Ability grouping and acceleration have long been hot-button issues in the education world, with advocates on both sides of the issue making strong points for their view.
However, a new study from Northwestern University indicates that schools should use both ability grouping and acceleration to help gifted students.
The researchers examined more than a century of data on the subject and came to the conclusion that putting students of similar skills and abilities together in the same class is a highly effective, low-cost method to increase educational achievement.
Furthermore, the researchers said, acceleration—skipping grades or getting early admission to college, for example—gives students the opportunity to progress more rapidly toward their educational goals.
“Although acceleration is widely supported by research as an effective strategy for meeting the needs of advanced learners, it’s still rarely used, and most schools do not systematically look for students who need it,” said study co-author Paula Olszewski-Kubilius.
Critics of ability grouping and acceleration say that taking talented students out of classes can mean that other students don’t have leaders or role models. They also argue that it creates greater achievement gaps and lower self-esteem for students who are struggling to perform at grade level.
However, proponents argue that these techniques greatly benefit students who are insufficiently challenged in their grade-level classroom.
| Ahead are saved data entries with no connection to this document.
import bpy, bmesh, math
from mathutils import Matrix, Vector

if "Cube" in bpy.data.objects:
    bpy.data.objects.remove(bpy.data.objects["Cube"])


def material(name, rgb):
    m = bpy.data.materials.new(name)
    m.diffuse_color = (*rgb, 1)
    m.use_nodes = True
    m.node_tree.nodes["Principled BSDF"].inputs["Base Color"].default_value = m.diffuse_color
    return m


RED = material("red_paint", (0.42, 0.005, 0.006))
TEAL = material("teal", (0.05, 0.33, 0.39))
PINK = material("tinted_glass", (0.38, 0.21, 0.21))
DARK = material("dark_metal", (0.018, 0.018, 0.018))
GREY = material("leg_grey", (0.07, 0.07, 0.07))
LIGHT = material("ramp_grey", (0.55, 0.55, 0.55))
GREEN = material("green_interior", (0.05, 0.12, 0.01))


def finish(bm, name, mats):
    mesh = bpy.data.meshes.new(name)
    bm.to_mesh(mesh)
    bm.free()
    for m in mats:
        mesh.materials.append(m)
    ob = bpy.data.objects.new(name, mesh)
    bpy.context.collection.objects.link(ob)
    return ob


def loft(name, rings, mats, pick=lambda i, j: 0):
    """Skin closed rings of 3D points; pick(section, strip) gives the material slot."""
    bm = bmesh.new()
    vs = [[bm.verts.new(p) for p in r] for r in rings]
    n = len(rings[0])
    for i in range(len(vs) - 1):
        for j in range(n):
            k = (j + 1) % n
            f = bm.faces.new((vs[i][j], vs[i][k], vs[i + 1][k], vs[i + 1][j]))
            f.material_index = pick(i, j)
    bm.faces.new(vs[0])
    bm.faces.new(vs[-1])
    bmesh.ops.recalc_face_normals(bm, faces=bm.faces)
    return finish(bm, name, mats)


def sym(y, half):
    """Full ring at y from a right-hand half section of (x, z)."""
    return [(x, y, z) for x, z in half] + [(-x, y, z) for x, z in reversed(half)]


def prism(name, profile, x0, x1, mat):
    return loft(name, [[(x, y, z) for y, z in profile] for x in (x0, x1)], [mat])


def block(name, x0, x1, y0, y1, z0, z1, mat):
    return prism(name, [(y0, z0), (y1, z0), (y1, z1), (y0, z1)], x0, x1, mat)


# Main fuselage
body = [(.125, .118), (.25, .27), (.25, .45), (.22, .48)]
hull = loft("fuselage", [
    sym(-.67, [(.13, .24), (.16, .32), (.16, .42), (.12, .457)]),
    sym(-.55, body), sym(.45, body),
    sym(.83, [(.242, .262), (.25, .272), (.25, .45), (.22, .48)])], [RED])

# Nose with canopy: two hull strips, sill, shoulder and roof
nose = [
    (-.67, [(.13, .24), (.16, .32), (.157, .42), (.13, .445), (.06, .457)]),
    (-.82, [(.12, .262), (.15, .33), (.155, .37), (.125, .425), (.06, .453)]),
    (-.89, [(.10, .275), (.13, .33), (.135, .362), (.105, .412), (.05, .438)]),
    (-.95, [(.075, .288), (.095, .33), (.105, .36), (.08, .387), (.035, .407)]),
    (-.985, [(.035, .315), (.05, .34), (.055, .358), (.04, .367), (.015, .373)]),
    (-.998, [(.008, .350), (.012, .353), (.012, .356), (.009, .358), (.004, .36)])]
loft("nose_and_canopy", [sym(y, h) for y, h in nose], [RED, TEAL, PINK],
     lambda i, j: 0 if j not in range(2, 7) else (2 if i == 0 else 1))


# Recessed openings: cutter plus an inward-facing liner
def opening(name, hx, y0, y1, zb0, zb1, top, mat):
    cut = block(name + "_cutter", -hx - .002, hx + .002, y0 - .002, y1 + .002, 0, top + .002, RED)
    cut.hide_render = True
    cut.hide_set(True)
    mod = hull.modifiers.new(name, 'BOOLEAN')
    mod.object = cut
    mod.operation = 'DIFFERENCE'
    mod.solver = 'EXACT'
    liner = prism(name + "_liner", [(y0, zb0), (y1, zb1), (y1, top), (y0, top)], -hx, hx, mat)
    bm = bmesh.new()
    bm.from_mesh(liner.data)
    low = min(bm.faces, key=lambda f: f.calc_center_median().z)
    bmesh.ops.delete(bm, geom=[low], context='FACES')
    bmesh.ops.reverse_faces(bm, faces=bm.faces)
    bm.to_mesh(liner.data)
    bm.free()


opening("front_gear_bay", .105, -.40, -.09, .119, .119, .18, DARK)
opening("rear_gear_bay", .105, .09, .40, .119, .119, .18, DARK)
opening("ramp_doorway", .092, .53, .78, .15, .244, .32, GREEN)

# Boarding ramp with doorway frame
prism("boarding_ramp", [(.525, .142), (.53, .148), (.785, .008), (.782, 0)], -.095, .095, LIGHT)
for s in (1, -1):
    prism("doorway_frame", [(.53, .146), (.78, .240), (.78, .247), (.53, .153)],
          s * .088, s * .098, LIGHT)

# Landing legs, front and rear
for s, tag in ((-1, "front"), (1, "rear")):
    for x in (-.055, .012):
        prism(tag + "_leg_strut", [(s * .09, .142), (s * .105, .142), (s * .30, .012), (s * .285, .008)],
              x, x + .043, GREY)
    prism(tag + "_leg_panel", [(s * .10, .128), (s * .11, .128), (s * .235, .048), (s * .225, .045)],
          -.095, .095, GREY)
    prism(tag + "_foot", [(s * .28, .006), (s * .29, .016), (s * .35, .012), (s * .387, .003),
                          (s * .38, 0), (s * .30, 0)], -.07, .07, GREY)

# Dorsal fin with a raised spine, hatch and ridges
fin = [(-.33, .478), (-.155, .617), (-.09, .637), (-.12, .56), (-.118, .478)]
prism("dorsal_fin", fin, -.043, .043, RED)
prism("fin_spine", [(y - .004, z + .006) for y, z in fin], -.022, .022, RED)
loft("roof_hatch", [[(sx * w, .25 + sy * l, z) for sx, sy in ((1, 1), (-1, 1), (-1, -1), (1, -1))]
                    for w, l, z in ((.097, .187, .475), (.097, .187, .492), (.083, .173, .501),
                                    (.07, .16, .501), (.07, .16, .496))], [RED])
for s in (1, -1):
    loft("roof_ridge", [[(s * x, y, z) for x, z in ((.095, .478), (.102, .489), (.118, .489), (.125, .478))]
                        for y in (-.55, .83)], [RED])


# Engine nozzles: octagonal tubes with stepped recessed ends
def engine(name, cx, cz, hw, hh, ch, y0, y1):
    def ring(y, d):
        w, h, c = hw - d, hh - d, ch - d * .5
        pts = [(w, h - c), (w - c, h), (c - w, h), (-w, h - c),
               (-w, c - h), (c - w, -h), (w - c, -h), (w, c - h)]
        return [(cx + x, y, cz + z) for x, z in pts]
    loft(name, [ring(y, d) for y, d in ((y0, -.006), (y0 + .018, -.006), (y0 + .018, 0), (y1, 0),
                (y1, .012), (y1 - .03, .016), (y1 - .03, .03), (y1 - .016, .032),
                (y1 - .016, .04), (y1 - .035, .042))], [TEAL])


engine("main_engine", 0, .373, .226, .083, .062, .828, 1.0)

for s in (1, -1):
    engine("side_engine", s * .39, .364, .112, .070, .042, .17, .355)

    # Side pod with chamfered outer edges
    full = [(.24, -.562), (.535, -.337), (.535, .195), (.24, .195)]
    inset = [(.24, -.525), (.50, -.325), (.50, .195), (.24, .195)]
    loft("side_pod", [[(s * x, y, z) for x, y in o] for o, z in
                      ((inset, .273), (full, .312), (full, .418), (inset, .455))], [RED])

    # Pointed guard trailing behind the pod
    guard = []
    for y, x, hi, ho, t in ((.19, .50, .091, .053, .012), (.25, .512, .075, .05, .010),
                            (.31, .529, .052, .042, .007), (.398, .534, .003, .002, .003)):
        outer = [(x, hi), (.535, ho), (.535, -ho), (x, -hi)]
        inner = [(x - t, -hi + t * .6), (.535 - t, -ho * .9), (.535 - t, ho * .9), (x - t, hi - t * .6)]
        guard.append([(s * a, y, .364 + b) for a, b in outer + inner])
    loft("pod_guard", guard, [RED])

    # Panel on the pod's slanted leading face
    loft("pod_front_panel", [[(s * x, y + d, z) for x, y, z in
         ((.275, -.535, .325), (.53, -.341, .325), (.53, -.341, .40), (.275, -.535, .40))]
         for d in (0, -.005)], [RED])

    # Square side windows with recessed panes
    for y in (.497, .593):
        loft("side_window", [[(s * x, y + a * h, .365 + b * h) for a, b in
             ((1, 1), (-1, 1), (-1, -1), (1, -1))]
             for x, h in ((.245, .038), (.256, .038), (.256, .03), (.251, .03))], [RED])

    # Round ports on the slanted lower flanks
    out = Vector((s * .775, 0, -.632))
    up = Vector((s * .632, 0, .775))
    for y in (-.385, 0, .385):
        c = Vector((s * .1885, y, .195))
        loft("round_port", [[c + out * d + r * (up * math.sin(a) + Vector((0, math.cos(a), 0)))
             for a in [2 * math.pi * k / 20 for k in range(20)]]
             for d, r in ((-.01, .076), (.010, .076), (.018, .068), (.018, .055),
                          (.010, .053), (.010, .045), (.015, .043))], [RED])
When classes have more students of the same ability level, it’s easier for teachers to teach at a level that matches a student’s needs. Students also benefit from being able to work with others at the same academic level.
The research did show that accelerated students performed much better than non-accelerated students of the same age and comparable to non-accelerated older students. Within-class grouping, cross-grade subject grouping, and gifted and talented programs seemed to work the best for helping these academically talented students.
Ultimately, the researchers wrote, the conversation needs to evolve beyond whether ability grouping and acceleration can ever work, because most evidence shows that it does. “Academic acceleration and most forms of ability grouping like cross-grade subject grouping and special grouping for gifted students can greatly improve K-12 students’ academic achievement,” they said.
What do you think? Do you agree with the researchers? Do ability grouping and acceleration lead to increased performance? What problems have you seen with these techniques? Would you use them in your classroom? Please share your thoughts in the comments.